In a wee article published on 10 March 1951, “Le Monde” reported the discovery of crates at Ilbarritz, near Biarritz, labeled “Martin Bormann, Reichsleiter, München.” Joke, right? Wrong.
Incredible, but true.
As far as can be ascertained, on or about 8 March 1951, eighteen crates were found in bushes alongside a beach at Ilbarritz, just south of Biarritz, in Basque country, a hop and a skip away from the Franco-Spanish border and from the town of San Sebastian. The crates were turned over to local police who called in Customs who, in turn, summoned Pierre Labrouche, director of the Musée Bonnat in Bayonne, to inspect the crates and give his professional assessment as to quality, value, and origin. Mr. Labrouche would only comment on the sixteen paintings that were housed in two large crates, some of which were of fairly decent quality. The rest of the items, he professed, fell outside his area of expertise since they were mostly decorative objects, like clocks, porcelain and other objets d’art.
Upon closer examination, one of the paintings yielded a clue as to the origin of the crates. An oil by a German artist, Boettger, it had been exhibited in Munich in 1942. Another indication on the back of the painting pointed to the Obersalzberg at Berchtesgaden.
In April and May 1945, American troops had liberated Berchtesgaden and Münich, stumbling upon troves of looted art. The French Foreign Affairs Ministry’s art recovery specialists, and, in particular, Ms. Rose Valland, speculated that the painting and the other items had been plundered from the main Nazi loot depots in and around Munich, and that some of the items had belonged to Martin Bormann. According to Ms. Valland, there had been significant acts of plunder committed by local laborers at the Führerbau in Munich and in Berchtesgaden before the arrival of American troops there. It could be that some of the thieves made off with the loot, crated it, and planned on crossing into Spain with it.

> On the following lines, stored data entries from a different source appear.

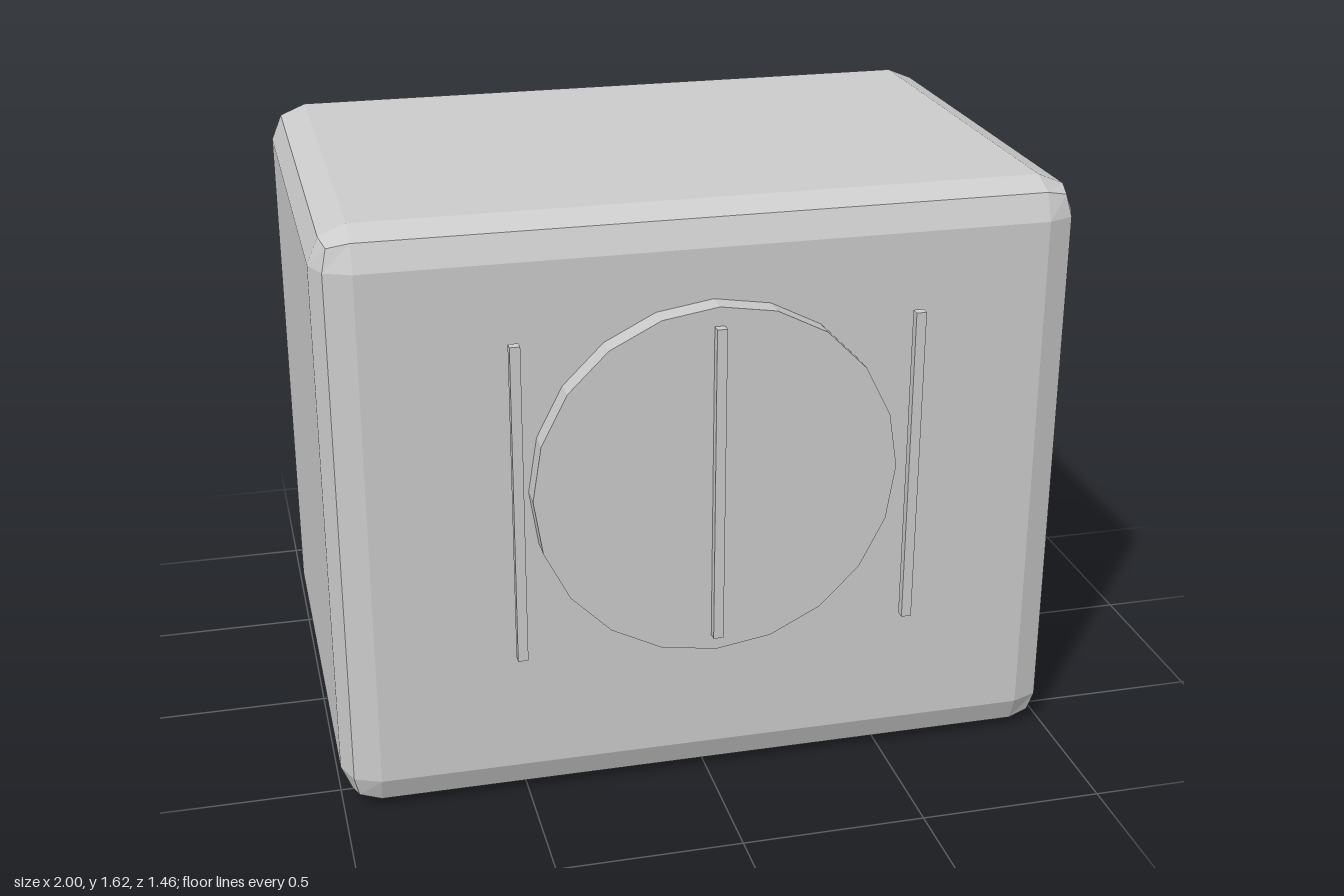
import * as THREE from 'three';
import { RoundedBoxGeometry } from 'three/addons/geometries/RoundedBoxGeometry.js';

export function createModel() {
  const group = new THREE.Group();
  const material = new THREE.MeshStandardMaterial({ color: 0xcccccc, flatShading: true });

  function add(name, geometry, x, y, z) {
    const mesh = new THREE.Mesh(geometry, material);
    mesh.name = name;
    mesh.position.set(x, y, z);
    group.add(mesh);
    return mesh;
  }

  // Main block with two-facet rounded edges
  const height = 1.625, back = -0.73, front = 0.643;
  add('body', new RoundedBoxGeometry(2, height, front - back, 1, 0.1),
    0, height / 2, (front + back) / 2);

  // Shallow 20-sided disc on the front face
  const discFront = 0.705, discY = 0.905;
  const disc = add('frontDisc', new THREE.CylinderGeometry(0.485, 0.485, discFront - front, 20),
    0, discY, (discFront + front) / 2);
  disc.rotation.x = Math.PI / 2;

  // Three slim upright bars in front of the disc plane
  const bar = new THREE.BoxGeometry(0.027, 0.873, 0.025);
  for (const [name, x] of [['rightBar', -0.525], ['centreBar', 0], ['leftBar', 0.525]]) {
    add(name, bar, x, discY - 0.003, discFront + 0.0125);
  }

  return group;
}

Why those 18 crates ended up in bushes overlooking a white sand beach south of Biarritz will never be known. As to the owners of the plundered items in those crates, the mystery will endure since no inventory of Martin Bormann's collection survived the war, assuming that one even did exist.
The crates were shipped to Paris for ‘further disposition.’